▸ **PROBLEM DESCRIPTION**: Find the word "profile" in the listing, and copy out each line where it turns up.

········

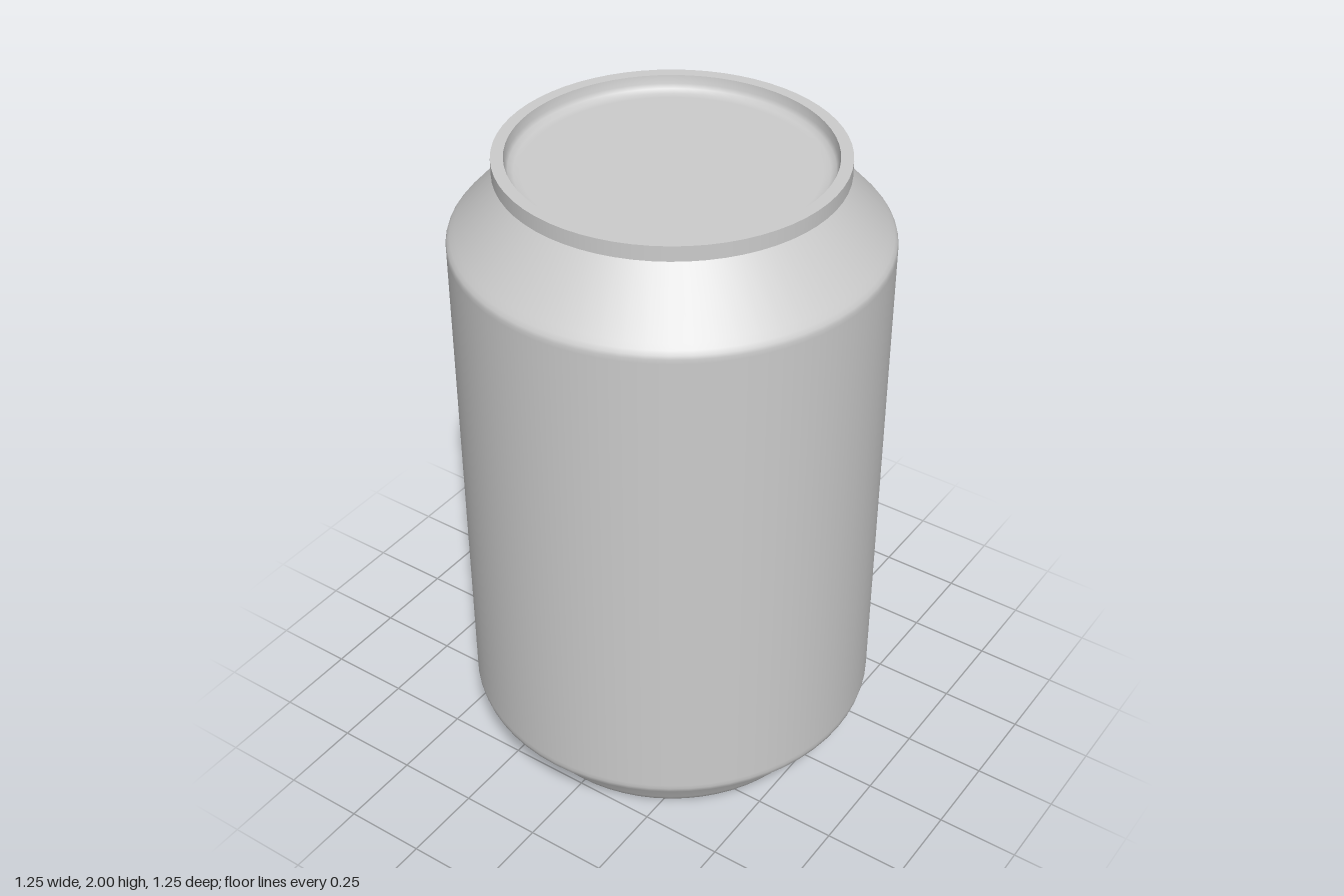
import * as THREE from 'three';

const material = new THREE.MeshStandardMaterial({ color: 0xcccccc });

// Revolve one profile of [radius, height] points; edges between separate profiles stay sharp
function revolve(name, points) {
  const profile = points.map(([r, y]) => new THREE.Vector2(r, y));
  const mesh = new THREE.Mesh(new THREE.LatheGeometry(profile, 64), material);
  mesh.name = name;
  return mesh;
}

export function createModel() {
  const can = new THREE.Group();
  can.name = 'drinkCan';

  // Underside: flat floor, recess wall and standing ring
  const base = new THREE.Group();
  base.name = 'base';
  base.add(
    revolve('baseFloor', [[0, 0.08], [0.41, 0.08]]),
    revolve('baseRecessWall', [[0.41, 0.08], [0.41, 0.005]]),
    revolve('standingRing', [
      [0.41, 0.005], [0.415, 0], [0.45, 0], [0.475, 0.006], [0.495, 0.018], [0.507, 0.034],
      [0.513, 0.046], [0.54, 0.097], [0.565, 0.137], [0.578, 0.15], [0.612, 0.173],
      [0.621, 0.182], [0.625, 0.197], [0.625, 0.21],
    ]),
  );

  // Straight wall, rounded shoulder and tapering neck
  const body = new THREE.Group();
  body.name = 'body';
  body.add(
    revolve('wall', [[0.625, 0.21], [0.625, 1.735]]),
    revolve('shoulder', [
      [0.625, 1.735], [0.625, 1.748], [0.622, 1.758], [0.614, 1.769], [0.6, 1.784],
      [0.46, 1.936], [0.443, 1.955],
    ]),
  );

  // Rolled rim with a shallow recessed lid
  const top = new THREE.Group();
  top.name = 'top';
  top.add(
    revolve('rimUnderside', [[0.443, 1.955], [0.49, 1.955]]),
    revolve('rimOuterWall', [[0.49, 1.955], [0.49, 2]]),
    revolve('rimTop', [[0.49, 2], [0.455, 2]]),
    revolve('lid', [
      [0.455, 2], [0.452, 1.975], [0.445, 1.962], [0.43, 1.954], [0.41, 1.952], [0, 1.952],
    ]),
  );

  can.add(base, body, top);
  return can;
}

········

▸ **FINISHED EXERCISE**:
// Revolve one profile of [radius, height] points; edges between separate profiles stay sharp
  const profile = points.map(([r, y]) => new THREE.Vector2(r, y));
  const mesh = new THREE.Mesh(new THREE.LatheGeometry(profile, 64), material);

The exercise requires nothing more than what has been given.